§ Work to be completed
In the listing beneath this line, copy exactly the lines starting with the one containing "ob = bpy.data.objects.new(name, me)" and going on through the one containing "size = Vector((x[1]".

§ Data to use
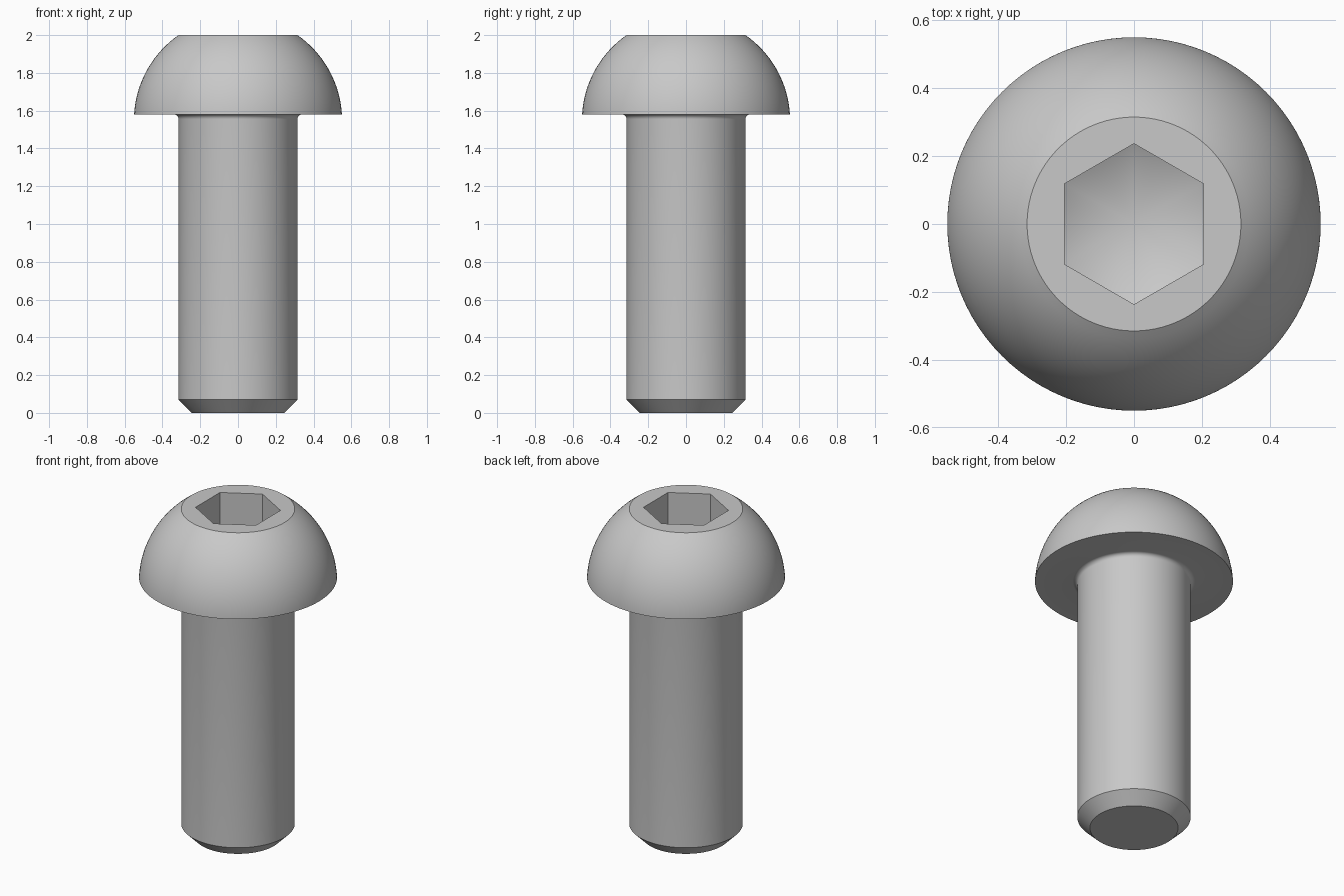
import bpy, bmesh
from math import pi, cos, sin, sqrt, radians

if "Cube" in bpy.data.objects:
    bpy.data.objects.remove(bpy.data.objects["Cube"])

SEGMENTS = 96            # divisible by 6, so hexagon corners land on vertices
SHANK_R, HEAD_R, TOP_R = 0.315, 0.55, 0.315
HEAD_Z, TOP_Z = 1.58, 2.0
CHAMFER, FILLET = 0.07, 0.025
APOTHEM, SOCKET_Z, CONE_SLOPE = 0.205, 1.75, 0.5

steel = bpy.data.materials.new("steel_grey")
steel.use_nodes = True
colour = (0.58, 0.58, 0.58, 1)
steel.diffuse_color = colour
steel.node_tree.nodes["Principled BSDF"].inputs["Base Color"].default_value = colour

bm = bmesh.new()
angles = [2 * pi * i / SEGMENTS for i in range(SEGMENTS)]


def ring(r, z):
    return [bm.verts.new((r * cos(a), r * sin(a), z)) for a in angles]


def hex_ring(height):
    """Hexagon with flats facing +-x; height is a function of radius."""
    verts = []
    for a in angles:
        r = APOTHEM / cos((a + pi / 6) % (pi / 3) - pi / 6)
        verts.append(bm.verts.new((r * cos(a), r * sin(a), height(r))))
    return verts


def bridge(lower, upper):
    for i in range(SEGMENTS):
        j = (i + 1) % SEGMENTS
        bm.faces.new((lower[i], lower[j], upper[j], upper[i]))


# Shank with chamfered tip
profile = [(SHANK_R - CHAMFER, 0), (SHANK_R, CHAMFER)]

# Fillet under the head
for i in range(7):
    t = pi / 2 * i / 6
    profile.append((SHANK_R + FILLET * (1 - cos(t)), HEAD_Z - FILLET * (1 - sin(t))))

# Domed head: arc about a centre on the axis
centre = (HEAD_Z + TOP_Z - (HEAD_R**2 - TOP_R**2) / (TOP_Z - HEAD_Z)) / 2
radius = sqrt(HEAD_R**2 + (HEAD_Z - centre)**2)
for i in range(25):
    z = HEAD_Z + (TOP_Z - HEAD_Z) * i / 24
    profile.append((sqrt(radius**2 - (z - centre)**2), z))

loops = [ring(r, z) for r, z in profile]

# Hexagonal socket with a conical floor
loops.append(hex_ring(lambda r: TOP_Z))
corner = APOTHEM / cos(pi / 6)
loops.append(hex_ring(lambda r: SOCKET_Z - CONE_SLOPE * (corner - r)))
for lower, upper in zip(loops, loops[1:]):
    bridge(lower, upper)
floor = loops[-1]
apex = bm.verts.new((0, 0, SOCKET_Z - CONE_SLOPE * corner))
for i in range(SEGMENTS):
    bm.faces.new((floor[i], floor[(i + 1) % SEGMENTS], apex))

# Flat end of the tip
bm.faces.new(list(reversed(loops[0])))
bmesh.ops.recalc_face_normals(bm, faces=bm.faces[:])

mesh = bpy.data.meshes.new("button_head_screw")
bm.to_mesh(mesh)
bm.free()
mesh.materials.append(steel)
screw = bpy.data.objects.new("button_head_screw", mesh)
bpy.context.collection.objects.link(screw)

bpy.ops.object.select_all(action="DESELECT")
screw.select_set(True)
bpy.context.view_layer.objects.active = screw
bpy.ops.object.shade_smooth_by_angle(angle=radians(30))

---

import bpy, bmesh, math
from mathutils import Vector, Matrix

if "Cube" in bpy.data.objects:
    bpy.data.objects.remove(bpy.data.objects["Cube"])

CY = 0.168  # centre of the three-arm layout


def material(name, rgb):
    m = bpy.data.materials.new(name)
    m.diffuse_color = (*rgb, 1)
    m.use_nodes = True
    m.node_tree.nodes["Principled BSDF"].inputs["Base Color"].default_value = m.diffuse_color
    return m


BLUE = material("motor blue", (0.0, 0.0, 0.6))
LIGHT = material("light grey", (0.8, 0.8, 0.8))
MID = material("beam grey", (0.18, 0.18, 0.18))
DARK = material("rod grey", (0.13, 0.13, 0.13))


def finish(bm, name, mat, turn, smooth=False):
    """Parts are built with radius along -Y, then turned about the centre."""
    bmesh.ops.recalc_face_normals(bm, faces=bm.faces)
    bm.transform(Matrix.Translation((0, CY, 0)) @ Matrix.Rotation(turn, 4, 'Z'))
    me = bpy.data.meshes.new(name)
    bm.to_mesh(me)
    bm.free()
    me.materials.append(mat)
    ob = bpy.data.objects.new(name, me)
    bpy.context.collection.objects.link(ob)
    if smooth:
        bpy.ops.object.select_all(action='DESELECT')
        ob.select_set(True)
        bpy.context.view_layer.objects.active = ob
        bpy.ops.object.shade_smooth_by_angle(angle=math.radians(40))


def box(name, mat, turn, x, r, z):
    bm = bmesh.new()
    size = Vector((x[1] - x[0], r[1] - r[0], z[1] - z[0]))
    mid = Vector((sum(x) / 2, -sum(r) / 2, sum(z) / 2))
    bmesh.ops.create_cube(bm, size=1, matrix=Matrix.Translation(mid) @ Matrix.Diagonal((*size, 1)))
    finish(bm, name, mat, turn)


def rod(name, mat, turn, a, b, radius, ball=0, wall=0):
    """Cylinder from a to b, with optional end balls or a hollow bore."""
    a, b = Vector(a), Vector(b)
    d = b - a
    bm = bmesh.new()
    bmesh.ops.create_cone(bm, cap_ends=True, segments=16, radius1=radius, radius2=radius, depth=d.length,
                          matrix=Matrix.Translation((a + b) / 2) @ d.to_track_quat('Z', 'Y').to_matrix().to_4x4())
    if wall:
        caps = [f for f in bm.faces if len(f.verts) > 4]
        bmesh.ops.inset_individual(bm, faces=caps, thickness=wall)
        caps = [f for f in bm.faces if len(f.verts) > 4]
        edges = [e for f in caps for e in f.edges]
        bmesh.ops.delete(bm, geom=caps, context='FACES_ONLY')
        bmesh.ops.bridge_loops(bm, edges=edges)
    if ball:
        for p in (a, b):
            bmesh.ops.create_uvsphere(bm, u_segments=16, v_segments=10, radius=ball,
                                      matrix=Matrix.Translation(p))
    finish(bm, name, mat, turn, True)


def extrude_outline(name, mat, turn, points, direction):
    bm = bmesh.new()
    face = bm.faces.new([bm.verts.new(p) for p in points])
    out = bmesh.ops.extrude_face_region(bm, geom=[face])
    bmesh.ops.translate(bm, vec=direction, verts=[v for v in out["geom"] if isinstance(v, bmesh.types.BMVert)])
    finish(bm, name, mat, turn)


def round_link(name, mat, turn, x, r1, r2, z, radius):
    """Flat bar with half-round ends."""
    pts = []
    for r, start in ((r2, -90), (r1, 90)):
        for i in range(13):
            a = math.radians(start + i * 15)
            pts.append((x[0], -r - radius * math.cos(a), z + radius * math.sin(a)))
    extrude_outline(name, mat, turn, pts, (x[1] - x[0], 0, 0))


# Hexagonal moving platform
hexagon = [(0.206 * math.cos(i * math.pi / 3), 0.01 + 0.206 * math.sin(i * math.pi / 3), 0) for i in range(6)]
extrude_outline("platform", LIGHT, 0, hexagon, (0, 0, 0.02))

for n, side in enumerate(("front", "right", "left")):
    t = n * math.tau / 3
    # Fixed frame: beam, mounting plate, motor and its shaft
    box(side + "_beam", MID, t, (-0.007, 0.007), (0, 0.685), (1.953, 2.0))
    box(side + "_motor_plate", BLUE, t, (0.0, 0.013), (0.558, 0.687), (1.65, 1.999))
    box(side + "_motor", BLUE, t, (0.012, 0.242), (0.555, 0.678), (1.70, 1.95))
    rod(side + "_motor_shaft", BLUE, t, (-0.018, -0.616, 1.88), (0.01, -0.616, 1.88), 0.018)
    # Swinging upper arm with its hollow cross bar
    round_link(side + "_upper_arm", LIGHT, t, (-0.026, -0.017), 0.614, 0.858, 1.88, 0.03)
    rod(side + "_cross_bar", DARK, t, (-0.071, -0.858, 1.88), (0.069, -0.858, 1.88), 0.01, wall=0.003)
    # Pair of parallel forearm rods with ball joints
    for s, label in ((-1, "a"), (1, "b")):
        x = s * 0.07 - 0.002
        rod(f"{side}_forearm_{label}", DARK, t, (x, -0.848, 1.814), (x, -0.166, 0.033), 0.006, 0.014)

§ Response area
    ob = bpy.data.objects.new(name, me)
    bpy.context.collection.objects.link(ob)
    if smooth:
        bpy.ops.object.select_all(action='DESELECT')
        ob.select_set(True)
        bpy.context.view_layer.objects.active = ob
        bpy.ops.object.shade_smooth_by_angle(angle=math.radians(40))


def box(name, mat, turn, x, r, z):
    bm = bmesh.new()
    size = Vector((x[1] - x[0], r[1] - r[0], z[1] - z[0]))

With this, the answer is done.